The much-anticipated announcement was made late on Friday evening following a Unesco warning last month that the long-term outlook for the Reef had further deteriorated from ‘poor’ to ‘very poor’.
Greenpeace Australia Pacific CEO David Ritter said the Federal Government had abandoned its obligations to protect the Reef.
“Under the Unesco treaty, the Australian government promised the world it would do its utmost to protect the Reef – instead it has done its utmost to hide the truth,” he commented.
One of the most cynical lobbying efforts in recent history
“This is a victory for one of the most cynical lobbying efforts in recent history. This is not an achievement – it is a day of shame for the Australian Government.”
Despite the International Union for Conservation of Nature stating that the Reef “unambiguously” met the criteria to be declared a World Heritage site in danger, Australia’s lobbying efforts were successful and a majority of Unesco committee members did not support the listing.
“Imagine if the Australian Government put as much effort, time and money into protecting our natural wonders like the Great Barrier Reef through climate action, rather than playing politics and refusing to take action,” Ritter said.
“Climate change is the number one threat to the Great Barrier Reef – and the Australian government has no credible plan for cutting emissions, no climate target, and continues to promote and subsidise the mining and burning of coal, oil and gas that are the number one drivers of global warming.
“Jetsetting around the world, at great expense to taxpayers, to block a decision that would demand climate action is a slap in the face to all Australians who love and care about our beautiful Reef.”
Nineteen out of 21 committee members support Australia
Meanwhile, Minister for the Environment, Sussan Ley, has welcomed the decision.
After a week of face-to-face meetings in Europe to detail Australia’s position to Committee members, Ley formally represented Australia’s case to the World Heritage Committee meeting.

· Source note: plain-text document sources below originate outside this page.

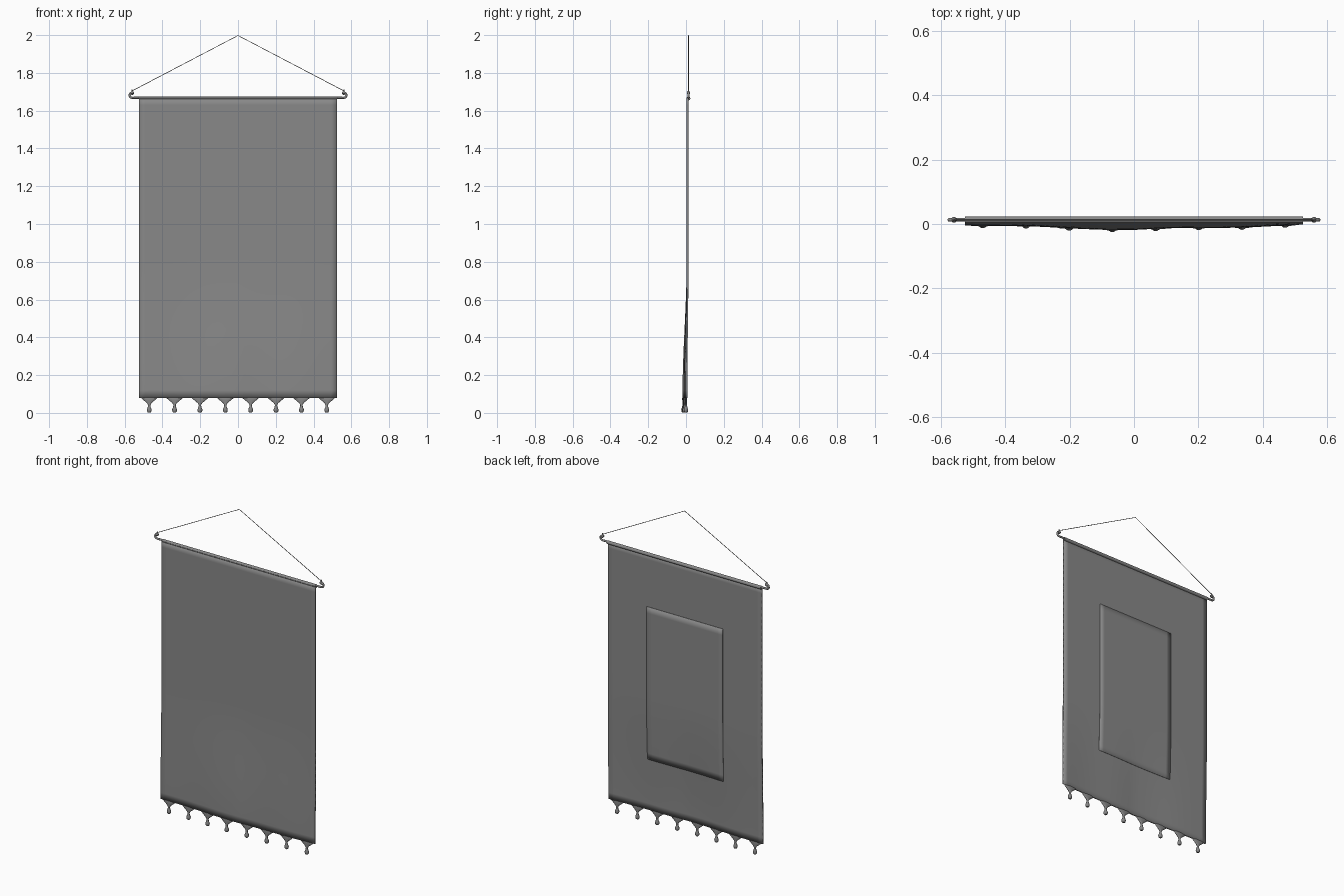
import bpy, bmesh, math
from mathutils import Vector

cube = bpy.data.objects.get("Cube")
if cube:
    bpy.data.objects.remove(cube)

grey = bpy.data.materials.new("plain grey")
grey.use_nodes = True
GREY = (0.25, 0.25, 0.25, 1)
grey.diffuse_color = GREY
grey.node_tree.nodes["Principled BSDF"].inputs["Base Color"].default_value = GREY

HALF_W, TOP, BOTTOM = 0.525, 1.67, 0.08
ROD_Y = 0.013


def finish(obj):
    obj.data.materials.append(grey)
    bpy.ops.object.select_all(action='DESELECT')
    bpy.context.view_layer.objects.active = obj
    obj.select_set(True)
    if obj.type == 'MESH':
        bpy.ops.object.shade_smooth_by_angle(angle=math.radians(40))
    return obj


def smooth(t):
    t = max(0, min(1, t))
    return t * t * (3 - 2 * t)


def drape(x, z):
    """Depth of the cloth: the lower middle hangs forward."""
    low = smooth((0.8 - z) / 0.7)
    middle = 1 - abs(x) / HALF_W
    return 0.008 - low * (0.007 + 0.015 * middle) + 0.002 * low * math.sin(14 * x)


def sheet(name, x0, x1, z0, z1, offset, thickness, nx, nz):
    bm = bmesh.new()
    bmesh.ops.create_grid(bm, x_segments=nx, y_segments=nz, size=0.5)
    for v in bm.verts:
        x = x0 + (v.co.x + 0.5) * (x1 - x0)
        z = z0 + (v.co.y + 0.5) * (z1 - z0)
        v.co = (x, drape(x, z) + offset, z)
    mesh = bpy.data.meshes.new(name)
    bm.to_mesh(mesh)
    bm.free()
    obj = bpy.data.objects.new(name, mesh)
    bpy.context.collection.objects.link(obj)
    mod = obj.modifiers.new("thickness", 'SOLIDIFY')
    mod.thickness = thickness
    mod.offset = 0
    return finish(obj)


def tube(name, points, radius, kind='POLY', cyclic=False):
    curve = bpy.data.curves.new(name, 'CURVE')
    curve.dimensions = '3D'
    curve.bevel_depth = radius
    curve.bevel_resolution = 3
    curve.use_fill_caps = True
    line = curve.splines.new(kind)
    line.points.add(len(points) - 1)
    for p, co in zip(line.points, points):
        p.co = (*co, 1)
    line.use_cyclic_u = cyclic
    obj = bpy.data.objects.new(name, curve)
    bpy.context.collection.objects.link(obj)
    return finish(obj)


def lathe(name, profile, centre, depth_scale=lambda z: 1, sides=16):
    """Spin (radius, height) pairs around a vertical axis."""
    bm = bmesh.new()
    rings = []
    for r, z in profile:
        rings.append([bm.verts.new((r * math.cos(a), r * math.sin(a) * depth_scale(z), z))
                      for a in (2 * math.pi * i / sides for i in range(sides))])
    for lower, upper in zip(rings, rings[1:]):
        for i in range(sides):
            j = (i + 1) % sides
            bm.faces.new((lower[i], lower[j], upper[j], upper[i]))
    bm.faces.new(rings[0][::-1])
    bm.faces.new(rings[-1])
    bmesh.ops.recalc_face_normals(bm, faces=bm.faces)
    mesh = bpy.data.meshes.new(name)
    bm.to_mesh(mesh)
    bm.free()
    obj = bpy.data.objects.new(name, mesh)
    obj.location = centre
    bpy.context.collection.objects.link(obj)
    return finish(obj)


# Cloth, with a thin panel sewn on the back
sheet("cloth", -HALF_W, HALF_W, BOTTOM, TOP, 0, 0.009, 32, 40)
sheet("back_panel", -0.26, 0.26, 0.395, 1.34, 0.005, 0.003, 16, 24)

# Sleeve rolled around the rod, and the rod itself
tube("top_sleeve", [(-HALF_W, ROD_Y, 1.665), (HALF_W, ROD_Y, 1.665)], 0.0105)
tube("rod", [(-0.54, ROD_Y, 1.668), (0.54, ROD_Y, 1.668)], 0.006)

# Curled hooks with the cord tied on at both ends
for side, label in ((1, "left"), (-1, "right")):
    curl = [(0.535, 1.668), (0.56, 1.668)]
    for i in range(9):
        a = math.radians(-90 + i * 27)
        curl.append((0.56 + 0.014 * math.cos(a), 1.682 + 0.014 * math.sin(a)))
    tube(label + "_hook", [(side * x, ROD_Y, z) for x, z in curl], 0.006)
    lathe(label + "_cord_knot", [(0.003, -0.016), (0.009, -0.01), (0.009, -0.004),
                                 (0.004, 0.004), (0.002, 0.013)],
          (side * 0.56, ROD_Y, 1.7))

# Hanging cord
tube("cord", [(-0.56, ROD_Y, 1.705), (0, ROD_Y, 1.998), (0.56, ROD_Y, 1.705)], 0.0018)

# Fringe of gathered tassels along the lower edge
for i in range(8):
    x = -0.47 + i * 0.94 / 7
    flare = [(0.007, 0), (0.012, 0.006), (0.013, 0.016), (0.008, 0.028),
             (0.006, 0.04), (0.012, 0.05), (0.026, 0.062), (0.042, 0.075), (0.042, 0.08)]
    lathe("tassel_%d" % (i + 1), flare, (x, drape(x, BOTTOM), 0.002),
          lambda z: 0.9 if z < 0.045 else 0.0055 / (0.006 + (z - 0.045) * 1.03))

Nineteen nations, including Australia, from the 21-member Committee spoke in support.
“This has never been about Australia hiding from the challenges facing the Reef or the pressures of climate change, it has been about ensuring a fair and transparent process for the Reef and the people who work tirelessly to protect it,” the Minister said.
“Our concern was always that Unesco had sought an immediate ‘In Danger’ listing without appropriate consultation, without a site visit and without all the latest information … it is clear that this process has concerned not only Australia but other nations as well.”